A 19-year-old gunman* was responsible for the Feb. 14 shooting at Marjory Stoneman Douglas High School in Parkland, Florida. He left 17 dead and many more victims wounded--both physically and emotionally. This is a topic that’s been on my mind for a while now, but it is not a subject that will reduce in relevance anytime soon.
After the shooting, as after every mass shooting in recent years, debates about mental health funding and gun control abound. But advocates and experts say linking mass shootings to mental illness increases stigma against people who have mental health challenges and erases the need for a debate about the other factors contributing to mass shootings in America. Gun violence is a public health issue, especially since some of the leading factors of mass shootings are domestic violence and toxic masculinity.
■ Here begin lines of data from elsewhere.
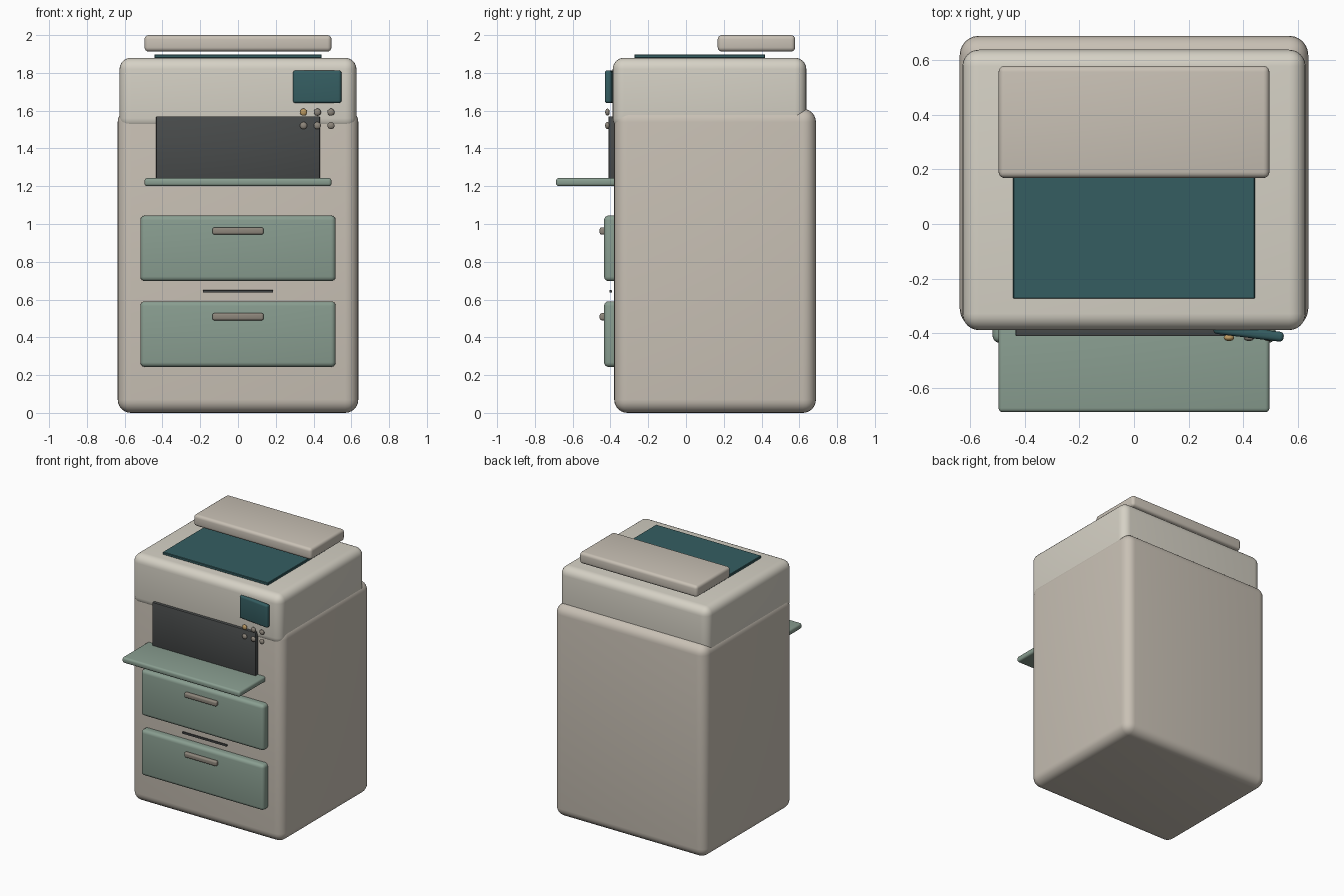
import bpy, bmesh, math

if "Cube" in bpy.data.objects:
    bpy.data.objects.remove(bpy.data.objects["Cube"])


def mat(name, rgb):
    m = bpy.data.materials.new(name)
    m.diffuse_color = (*rgb, 1)
    m.use_nodes = True
    m.node_tree.nodes["Principled BSDF"].inputs["Base Color"].default_value = m.diffuse_color
    return m


BEIGE = mat("beige", (0.58, 0.53, 0.46))
CREAM = mat("cream", (0.67, 0.64, 0.56))
SAGE = mat("sage", (0.25, 0.34, 0.28))
TEAL = mat("teal", (0.035, 0.11, 0.12))
DARK = mat("dark", (0.065, 0.07, 0.07))
TAUPE = mat("taupe", (0.27, 0.24, 0.20))
AMBER = mat("amber", (0.50, 0.32, 0.12))


def smooth(ob):
    bpy.ops.object.select_all(action='DESELECT')
    ob.select_set(True)
    bpy.context.view_layer.objects.active = ob
    bpy.ops.object.shade_smooth_by_angle(angle=math.radians(35))


def box(name, x, y, z, material, bevel=0.0, segments=4, turn=0.0):
    """Rounded box from (min, max) ranges, optionally turned about z."""
    bm = bmesh.new()
    bmesh.ops.create_cube(bm, size=1)
    bmesh.ops.scale(bm, verts=bm.verts, vec=(x[1] - x[0], y[1] - y[0], z[1] - z[0]))
    if bevel:
        bmesh.ops.bevel(bm, geom=bm.edges[:], offset=bevel, segments=segments,
                        profile=0.5, affect='EDGES')
    me = bpy.data.meshes.new(name)
    bm.to_mesh(me)
    bm.free()
    ob = bpy.data.objects.new(name, me)
    ob.location = (sum(x) / 2, sum(y) / 2, sum(z) / 2)
    ob.rotation_euler.z = turn
    me.materials.append(material)
    bpy.context.collection.objects.link(ob)
    smooth(ob)
    return ob


def wide(half):
    return (-half, half)


# Cabinet and scanner head
box("cabinet", wide(0.637), (-0.38, 0.688), (0, 1.61), BEIGE, 0.07, 6)
box("scanner_head", wide(0.627), (-0.388, 0.637), (1.50, 1.88), CREAM, 0.06, 6)

# Glass plate and raised document feeder
box("scanner_glass", wide(0.442), (-0.273, 0.418), (1.878, 1.898), TEAL, 0.003, 1)
box("document_feeder", wide(0.495), (0.168, 0.578), (1.913, 2.0), BEIGE, 0.022)

# Paper outlet and output tray
box("paper_outlet", wide(0.433), (-0.41, -0.36), (1.215, 1.57), DARK, 0.004, 2)
box("output_tray", wide(0.495), (-0.688, -0.34), (1.2, 1.243), SAGE, 0.015)

# Paper drawers with handles
for label, z0, z1, hz in (("upper", 0.697, 1.045, 0.963), ("lower", 0.243, 0.591, 0.509)):
    box(label + "_drawer", wide(0.517), (-0.434, -0.35), (z0, z1), SAGE, 0.025)
    box(label + "_handle", wide(0.136), (-0.457, -0.425), (hz - 0.019, hz + 0.019), TAUPE, 0.011)

# Thin seam between the drawers
box("drawer_slot", wide(0.186), (-0.406, -0.392), (0.637, 0.65), DARK, 0.003, 2)

# Touch screen, turned slightly outward
box("touch_screen", (0.29, 0.548), (-0.416, -0.380), (1.64, 1.813), TEAL, 0.014, 4,
    math.radians(-7))

# Control buttons, two rows of three
for row, z in enumerate((1.592, 1.521)):
    for col, x in enumerate((0.347, 0.42, 0.492)):
        bpy.ops.mesh.primitive_uv_sphere_add(segments=20, ring_count=10, radius=0.019,
                                             location=(x, -0.416, z))
        ob = bpy.context.object
        ob.name = f"button_{row}_{col}"
        ob.scale.y = 0.63
        ob.data.materials.append(AMBER if row == col == 0 else TAUPE)
        smooth(ob)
In a Feb. 15 Politico article, Ayanna Alexander spoke to mental health advocates about the dangers of linking mental illness to mass shootings:
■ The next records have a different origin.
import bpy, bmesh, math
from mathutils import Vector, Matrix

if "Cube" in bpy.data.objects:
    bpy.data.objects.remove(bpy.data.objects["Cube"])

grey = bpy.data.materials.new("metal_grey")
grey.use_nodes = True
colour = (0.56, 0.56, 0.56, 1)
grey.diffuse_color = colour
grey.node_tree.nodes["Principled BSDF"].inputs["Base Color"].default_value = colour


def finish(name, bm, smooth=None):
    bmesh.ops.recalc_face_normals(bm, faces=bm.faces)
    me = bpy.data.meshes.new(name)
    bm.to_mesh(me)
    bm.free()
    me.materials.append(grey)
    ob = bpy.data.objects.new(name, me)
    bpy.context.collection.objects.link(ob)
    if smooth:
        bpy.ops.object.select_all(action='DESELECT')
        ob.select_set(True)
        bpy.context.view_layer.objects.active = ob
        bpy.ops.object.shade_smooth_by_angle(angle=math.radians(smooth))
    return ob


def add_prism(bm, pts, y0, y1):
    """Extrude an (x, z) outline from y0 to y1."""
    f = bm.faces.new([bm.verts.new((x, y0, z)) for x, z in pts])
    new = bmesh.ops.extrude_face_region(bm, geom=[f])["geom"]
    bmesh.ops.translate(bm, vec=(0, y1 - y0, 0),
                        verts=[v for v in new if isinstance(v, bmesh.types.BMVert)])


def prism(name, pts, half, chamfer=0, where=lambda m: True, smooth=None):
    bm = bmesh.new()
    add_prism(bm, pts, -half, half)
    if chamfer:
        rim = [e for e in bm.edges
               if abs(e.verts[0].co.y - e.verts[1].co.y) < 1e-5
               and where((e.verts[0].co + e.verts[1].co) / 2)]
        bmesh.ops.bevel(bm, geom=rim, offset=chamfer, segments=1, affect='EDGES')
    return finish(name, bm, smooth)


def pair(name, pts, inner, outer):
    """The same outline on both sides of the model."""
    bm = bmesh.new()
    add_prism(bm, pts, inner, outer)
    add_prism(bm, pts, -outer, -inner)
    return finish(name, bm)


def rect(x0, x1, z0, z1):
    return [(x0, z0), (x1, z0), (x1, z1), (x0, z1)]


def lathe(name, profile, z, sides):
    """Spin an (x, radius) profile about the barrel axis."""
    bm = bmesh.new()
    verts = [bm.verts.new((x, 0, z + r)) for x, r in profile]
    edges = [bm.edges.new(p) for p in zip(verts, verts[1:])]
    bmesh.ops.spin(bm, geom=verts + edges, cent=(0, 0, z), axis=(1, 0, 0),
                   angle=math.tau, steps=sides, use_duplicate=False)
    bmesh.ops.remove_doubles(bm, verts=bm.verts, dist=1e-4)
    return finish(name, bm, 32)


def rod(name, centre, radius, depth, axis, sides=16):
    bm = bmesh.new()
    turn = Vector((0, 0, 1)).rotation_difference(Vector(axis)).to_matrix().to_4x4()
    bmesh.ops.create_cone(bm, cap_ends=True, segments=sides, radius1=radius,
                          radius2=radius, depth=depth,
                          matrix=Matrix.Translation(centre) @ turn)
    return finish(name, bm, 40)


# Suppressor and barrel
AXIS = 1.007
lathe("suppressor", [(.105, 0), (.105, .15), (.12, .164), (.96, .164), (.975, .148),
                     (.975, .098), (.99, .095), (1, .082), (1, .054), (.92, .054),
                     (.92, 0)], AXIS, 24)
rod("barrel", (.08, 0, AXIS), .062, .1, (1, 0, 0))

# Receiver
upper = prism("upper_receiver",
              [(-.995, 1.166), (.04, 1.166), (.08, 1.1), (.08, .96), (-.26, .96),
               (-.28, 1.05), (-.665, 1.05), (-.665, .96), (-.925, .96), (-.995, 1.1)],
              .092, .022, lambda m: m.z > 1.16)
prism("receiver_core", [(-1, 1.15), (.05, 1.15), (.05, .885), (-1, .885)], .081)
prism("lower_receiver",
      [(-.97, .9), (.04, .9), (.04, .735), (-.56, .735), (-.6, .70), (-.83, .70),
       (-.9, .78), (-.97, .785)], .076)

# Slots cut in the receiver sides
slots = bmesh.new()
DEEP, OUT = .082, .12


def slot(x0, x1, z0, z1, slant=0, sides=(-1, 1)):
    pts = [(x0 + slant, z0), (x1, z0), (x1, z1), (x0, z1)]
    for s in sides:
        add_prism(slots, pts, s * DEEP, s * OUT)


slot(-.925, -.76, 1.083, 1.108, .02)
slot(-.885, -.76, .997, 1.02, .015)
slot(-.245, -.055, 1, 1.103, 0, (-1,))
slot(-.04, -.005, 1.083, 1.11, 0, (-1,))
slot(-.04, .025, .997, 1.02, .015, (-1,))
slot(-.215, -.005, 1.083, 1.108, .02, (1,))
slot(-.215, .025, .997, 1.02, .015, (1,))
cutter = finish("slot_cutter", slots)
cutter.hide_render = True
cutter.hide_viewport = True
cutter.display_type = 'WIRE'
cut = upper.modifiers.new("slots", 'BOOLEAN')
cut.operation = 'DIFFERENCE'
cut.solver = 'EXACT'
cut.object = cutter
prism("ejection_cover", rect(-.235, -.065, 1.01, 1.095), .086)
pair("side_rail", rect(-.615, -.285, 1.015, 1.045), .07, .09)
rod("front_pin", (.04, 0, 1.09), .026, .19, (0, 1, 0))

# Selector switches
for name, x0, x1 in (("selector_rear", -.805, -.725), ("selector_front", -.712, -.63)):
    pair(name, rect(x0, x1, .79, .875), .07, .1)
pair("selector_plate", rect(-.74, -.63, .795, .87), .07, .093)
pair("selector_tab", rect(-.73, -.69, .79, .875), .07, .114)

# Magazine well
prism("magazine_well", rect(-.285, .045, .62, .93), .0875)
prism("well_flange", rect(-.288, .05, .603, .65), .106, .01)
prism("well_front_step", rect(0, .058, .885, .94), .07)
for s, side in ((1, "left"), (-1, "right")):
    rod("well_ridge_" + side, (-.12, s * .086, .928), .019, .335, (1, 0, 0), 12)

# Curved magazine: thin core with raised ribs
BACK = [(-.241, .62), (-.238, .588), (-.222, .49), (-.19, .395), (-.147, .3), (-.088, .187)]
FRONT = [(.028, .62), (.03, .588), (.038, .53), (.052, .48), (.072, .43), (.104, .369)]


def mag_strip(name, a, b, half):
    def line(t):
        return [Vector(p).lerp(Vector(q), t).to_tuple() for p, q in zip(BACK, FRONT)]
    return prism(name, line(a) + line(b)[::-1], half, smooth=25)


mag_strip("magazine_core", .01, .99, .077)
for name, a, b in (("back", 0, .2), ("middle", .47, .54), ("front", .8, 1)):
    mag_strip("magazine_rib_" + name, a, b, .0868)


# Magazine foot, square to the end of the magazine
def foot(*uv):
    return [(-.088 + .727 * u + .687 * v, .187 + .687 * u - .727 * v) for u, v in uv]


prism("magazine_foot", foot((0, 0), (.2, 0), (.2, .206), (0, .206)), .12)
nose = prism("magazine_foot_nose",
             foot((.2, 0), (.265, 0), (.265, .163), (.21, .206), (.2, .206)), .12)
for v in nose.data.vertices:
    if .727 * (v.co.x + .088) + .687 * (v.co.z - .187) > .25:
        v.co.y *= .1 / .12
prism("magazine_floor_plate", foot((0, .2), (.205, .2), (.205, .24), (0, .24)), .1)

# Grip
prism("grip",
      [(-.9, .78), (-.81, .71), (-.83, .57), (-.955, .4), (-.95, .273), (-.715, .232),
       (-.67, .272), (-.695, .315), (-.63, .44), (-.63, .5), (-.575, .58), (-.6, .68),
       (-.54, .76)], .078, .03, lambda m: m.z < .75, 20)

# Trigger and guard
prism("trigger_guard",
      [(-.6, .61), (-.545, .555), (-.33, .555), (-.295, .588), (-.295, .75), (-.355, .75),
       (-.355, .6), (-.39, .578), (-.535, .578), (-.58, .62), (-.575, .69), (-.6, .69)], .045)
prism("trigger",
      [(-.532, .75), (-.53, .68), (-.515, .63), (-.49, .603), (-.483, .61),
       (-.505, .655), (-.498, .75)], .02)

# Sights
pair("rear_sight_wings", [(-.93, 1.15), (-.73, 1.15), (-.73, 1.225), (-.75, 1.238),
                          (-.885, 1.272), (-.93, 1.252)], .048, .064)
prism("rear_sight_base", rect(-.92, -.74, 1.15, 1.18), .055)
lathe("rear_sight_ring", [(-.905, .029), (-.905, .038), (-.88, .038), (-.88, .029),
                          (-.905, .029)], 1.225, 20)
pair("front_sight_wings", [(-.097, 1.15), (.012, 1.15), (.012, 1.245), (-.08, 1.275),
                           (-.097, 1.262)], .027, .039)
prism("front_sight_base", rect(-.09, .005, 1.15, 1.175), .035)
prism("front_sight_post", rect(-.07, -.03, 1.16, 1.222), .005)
Domestic violence is, in fact, more of an indicator of mass violence than having a mental health disorder. April Fulton writes for NPR’s Shots that “A large portion of the mass shootings in the U.S. in recent years has roots in domestic violence against partners and family members. Depending on how you count, it could be upwards of 50 percent. … While perpetrators of domestic violence account for only about 10 percent of all gun violence, they accounted for 54 percent of mass shootings between 2009 and 2016.”
Much of the root of both of these crimes--mass shootings and domestic violence--is toxic masculinity. Toxic masculinity is defined by the Good Men Project as “a narrow and repressive description of manhood, designating manhood as defined by violence, sex, status, and aggression. It’s the cultural ideal of manliness, where strength is everything while emotions are a weakness; where sex and brutality are yardsticks by which men are measured, while supposedly “feminine” traits--which can range from emotional vulnerability to simply not being hypersexual--are the means by which your status as “man” can be taken away.”
Jennifer Wright in Bazaar writes that of all the mass shootings since 1982, only three have been perpetrated by women. The reason, she posits, is that we live in a culture that worships men with guns. And men (and boys) with guns are using these deadly weapons as tools of revenge. “In many of these mass shootings, the desire to kill seems to be driven by a catastrophic sense of male entitlement. In some cases, the perpetrators seemed to feel that if people did not give them precisely what they wanted, then those people did not deserve to live,” Wright says. “The only just world, in their minds, was a world they were the center of.”
How we are socializing our boys to become men is a systemic problem that can lead to more mass shootings. No matter what side of the gun violence debate you are on, let’s shake loose this notion of mental illness causing mass shootings. While advocating for more mental health funding is needed, good mental health care won’t eradicate gun violence. But reframing gun violence as a public health problem could lessen the number of shootings in America each year. Let’s advocate against domestic violence and work for systemic change that eradicates toxic masculinity. Let’s also advocate for research on gun violence (to see more about why little research has been done, see this Atlantic article), and get evidence of what other factors exist leading up to mass shootings and how the U.S. can work to limit these factors and prevent such deadly events.
*I am choosing to withhold the shooter's name for reasons listed on this site.